SOURCE: Taken from an article by Karl Benzio/Lighthouse Network/Stepping Stones
Sadly, we have all seen a loved one making destructive decisions. When someone we love is in the grip of a harmful pattern, we naturally want to help so they will have less pain. But in spite of our best intentions, our efforts sometimes end up being more harmful than helpful.
The official psychobabble term for this action is “enabling,” otherwise known as “good intentions gone wrong.”
In this sense, enabling means, even though you are trying to help the person prevent or stop their dysfunctional behavior, your action provides them with the power or means to continue their dysfunctional activities. In essence, your enabling makes it a lot easier for those who are struggling to persist in their self-destructive behaviors.
A major component of our enabling behaviors is they keep our struggling loved one from feeling the natural, painful consequences of their conduct. These consequences could significantly influence them to stop their dysfunctional decisions before their problems spiral out of control. Today’s Scripture cautions us that if we start to rescue people from the consequences of their choices, we’ll just have to do it again … and again.

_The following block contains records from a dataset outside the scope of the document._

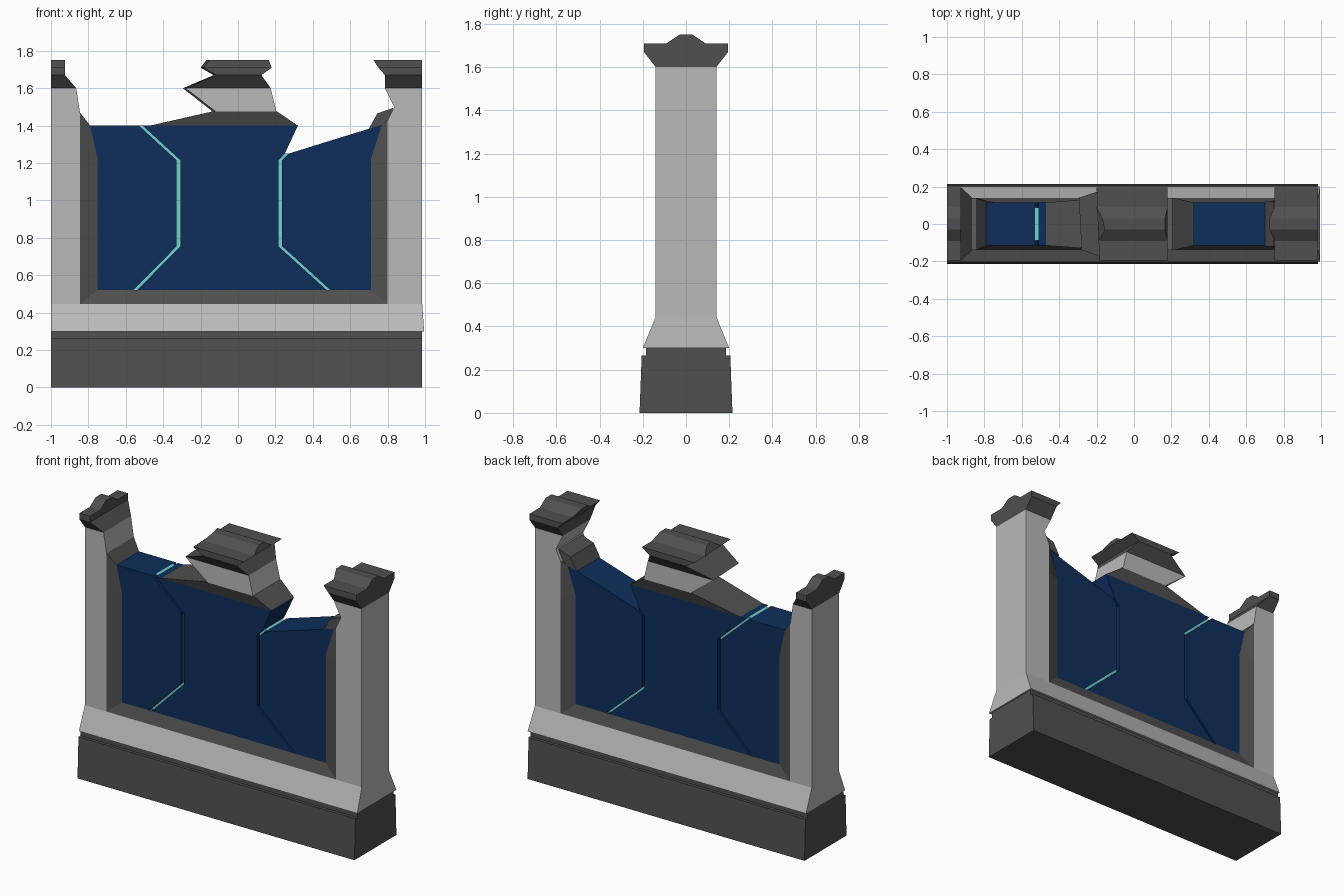
import bpy
import bmesh

if "Cube" in bpy.data.objects:
    bpy.data.objects.remove(bpy.data.objects["Cube"], do_unlink=True)


def material(name, r, g, b):
    m = bpy.data.materials.new(name)
    m.use_nodes = True
    m.diffuse_color = (r, g, b, 1)
    m.node_tree.nodes["Principled BSDF"].inputs["Base Color"].default_value = (r, g, b, 1)
    return m


light_stone = material("light stone", 0.49, 0.49, 0.49)
dark_stone = material("dark stone", 0.08, 0.08, 0.08)
blue_panel = material("deep blue", 0.004, 0.028, 0.105)
cyan_glow = material("cyan glow", 0.17, 0.65, 0.64)


def slab(bm, points):
    """Outline of (x, z, half depth, back shift) mirrored front to back."""
    front = [bm.verts.new((x, -h, z)) for x, z, h, s in points]
    back = [bm.verts.new((x + s, h, z)) for x, z, h, s in points]
    bm.faces.new(front)
    bm.faces.new(back[::-1])
    for i in range(len(points)):
        j = (i + 1) % len(points)
        bm.faces.new((front[i], back[i], back[j], front[j]))


def finish(name, bm, mat):
    bmesh.ops.recalc_face_normals(bm, faces=bm.faces)
    mesh = bpy.data.meshes.new(name)
    bm.to_mesh(mesh)
    bm.free()
    mesh.materials.append(mat)
    bpy.context.collection.objects.link(bpy.data.objects.new(name, mesh))


def stack(name, levels, mat, shift=0):
    """Wall section built upward from (z, half depth, left x, right x) levels."""
    bm = bmesh.new()
    for (z0, h0, a0, b0), (z1, h1, a1, b1) in zip(levels, levels[1:]):
        if z0 != z1:
            slab(bm, [(a0, z0, h0, shift), (b0, z0, h0, 0),
                      (b1, z1, h1, 0), (a1, z1, h1, shift)])
    finish(name, bm, mat)


def plate(name, outline, half, mat):
    bm = bmesh.new()
    slab(bm, [(x, z, half, 0) for x, z in outline])
    finish(name, bm, mat)


def bevel(name, strips):
    """Sloped frame piece made of quads of (x, z, half depth)."""
    bm = bmesh.new()
    for strip in strips:
        slab(bm, [(*p, 0) for p in strip])
    finish(name, bm, dark_stone)


OUT, IN = 0.14, 0.115   # half depths of the stonework and of the panel
END = 0.985

# Plinth with a recessed joint, then the sloped sill
stack("plinth", [(0, 0.215, -1, END), (0.265, 0.205, -1, END),
                 (0.265, 0.185, -1, END), (0.3, 0.185, -1, END)], dark_stone)
stack("sill", [(0.3, 0.2, -1, 0.995), (0.445, OUT, -1, END)], light_stone)

# End pillars with broken inner edges
stack("right_pillar", [(0.445, OUT, -1, -0.845), (1.47, OUT, -1, -0.845),
                       (1.6, OUT, -1, -0.865)], light_stone)
stack("left_pillar", [(0.445, OUT, 0.8, END), (1.43, OUT, 0.8, END),
                      (1.5, OUT, 0.835, END), (1.6, OUT, 0.785, END)], light_stone)

# Surviving middle of the top rail
stack("rail_bevel", [(1.4, IN, -0.47, 0.32), (1.475, OUT, -0.14, 0.21)], dark_stone)
stack("rail", [(1.475, OUT, -0.12, 0.205), (1.6, OUT, -0.28, 0.175)],
      light_stone, -0.015)


# Coping pieces share one moulded section
def coping(name, left, right, shift=0):
    section = [(1.6, OUT), (1.67, 0.195), (1.71, 0.195), (1.71, 0.09), (1.75, 0.03)]
    stack(name, [(z, h, a, b) for (z, h), a, b in zip(section, left, right)],
          dark_stone, shift)


coping("right_coping", [-1] * 5, [-0.865, -0.925, -0.925, -0.925, -0.925])
coping("left_coping", [0.785, 0.785, 0.75, 0.75, 0.725], [END] * 5)
coping("middle_coping", [-0.28, -0.115, -0.185, -0.185, -0.155],
       [0.175, 0.125, 0.18, 0.18, 0.165], -0.015)

# Bevelled inner frame
bevel("bottom_bevel", [[(-0.845, 0.445, OUT), (0.8, 0.445, OUT),
                        (0.71, 0.52, IN), (-0.75, 0.52, IN)]])
bevel("right_bevel", [
    [(-0.845, 0.445, OUT), (-0.75, 0.52, IN), (-0.75, 1.22, IN), (-0.845, 1.22, OUT)],
    [(-0.845, 1.22, OUT), (-0.75, 1.22, IN), (-0.79, 1.4, IN), (-0.845, 1.47, OUT)]])
bevel("left_bevel", [
    [(0.8, 0.445, OUT), (0.71, 0.52, IN), (0.71, 1.22, IN), (0.8, 1.22, OUT)],
    [(0.8, 1.22, OUT), (0.71, 1.22, IN), (0.77, 1.405, IN), (0.8, 1.43, OUT)]])
plate("broken_shard", [(0.7, 1.385), (0.745, 1.465), (0.83, 1.495),
                       (0.81, 1.42), (0.77, 1.405)], 0.12, dark_stone)


# Panel split in three by two glowing grooves
def moved(path, dx):
    return [(x + dx, z) for x, z in path]


GAP = 0.01
right_seam = [(-0.55, 0.52), (-0.318, 0.755), (-0.318, 1.215), (-0.52, 1.4)]
left_seam = [(0.485, 0.52), (0.226, 0.755), (0.226, 1.215), (0.26, 1.25)]

plate("right_panel", moved(right_seam, -GAP) +
      [(-0.79, 1.4), (-0.75, 1.22), (-0.75, 0.52)], IN, blue_panel)
plate("middle_panel", moved(left_seam, -GAP) + [(0.32, 1.4)] +
      moved(right_seam, GAP)[::-1], IN, blue_panel)
plate("left_panel", moved(left_seam, GAP) +
      [(0.77, 1.405), (0.71, 1.22), (0.71, 0.52)], IN, blue_panel)
for side, seam in (("right", right_seam), ("left", left_seam)):
    plate(side + "_glow_seam", moved(seam, -GAP) + moved(seam, GAP)[::-1],
          0.088, cyan_glow)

We are then called a “nag” or a “martyr” when we try to “undo” the enabling or hound them about the behavior.
Here are some common scenarios that enable others:
- Do you find yourself covering up or “living with” the behavior of a friend, child, or loved one, or bailing them out of trouble?
- You might make excuses for them or even blame yourself for their problem.
- Are you reminding them to do certain chores or tasks so that they don’t get the consequences they deserve?
- Do you find yourself giving them “one more chance” … over and over again instead of giving them the consequences they should receive?
- Do you care more than they do about the consequences they might get?
- Do you feel you are being held hostage by their behaviors?
At the foundation of our enabling behavior is our inability to tolerate negative feelings, both in others and ourselves. These feelings are generated when someone struggles and faces potential consequences. We feel very uncomfortable when they feel sad, hurt, or have to endure a consequence, or when we anticipate their sadness or enduring consequences. We may feel at fault, or feel they will be mad at us for giving them a consequence. So we keep nagging, threatening, or pushing them to accomplish their task. Sometimes we even do the task for them. Perhaps it’s their homework or project, driving them to school after missing the bus, or giving them one last chance – for the third or thirteenth time.
Today, be mindful that your responsibility to your troubled loved one is to be supportive and to facilitate their growth, not to inhibit growth by facilitating their struggle. You need to empathize and pray for them, but not fix their problems. They need to learn how to fix it themselves. You aren’t going to be around all the time. You need to encourage them when they have made an error, but not protect them from the necessary consequences. You must allow them to learn from the natural consequences of their actions and not rescue them. All of us need to look at whether we are helping or harming the struggling people in our lives. And then we can begin the process of being a supporter instead of an enabler. Let God, not you, determine the consequences that will open their eyes, change their behavior, and hopefully, transform their hearts.
Dear God, stepping aside from my loved one’s problems is so hard. My urge is to come to the rescue instead of letting her suffer the consequences. I realize now, that when I rescue her, I am actually crippling her from learning skills to rescue herself. Then I have to come to the rescue again and again … and nothing really gets fixed. Teach me to be a supporter instead of an enabler. Help me guide her to You … help me to trust You more. Give me the peace to tolerate my own uneasiness and the discomfort of others. Help me to allow Your consequences and lessons to play out. I pray this in the name of the One who gives me strength in all circumstances, Jesus Christ; – AMEN!
A hot-tempered man must pay the penalty; if you rescue him, you will have to do it again. Proverbs 19:19
And he was longing to be fed with the pods that the pigs ate, and no one gave him anything. “But when he came to himself, he said, ‘How many of my father’s hired servants have more than enough bread, but I perish here with hunger! I will arise and go to my father, and I will say to him, “Father, I have sinned against heaven and before you. Luke 15:16-18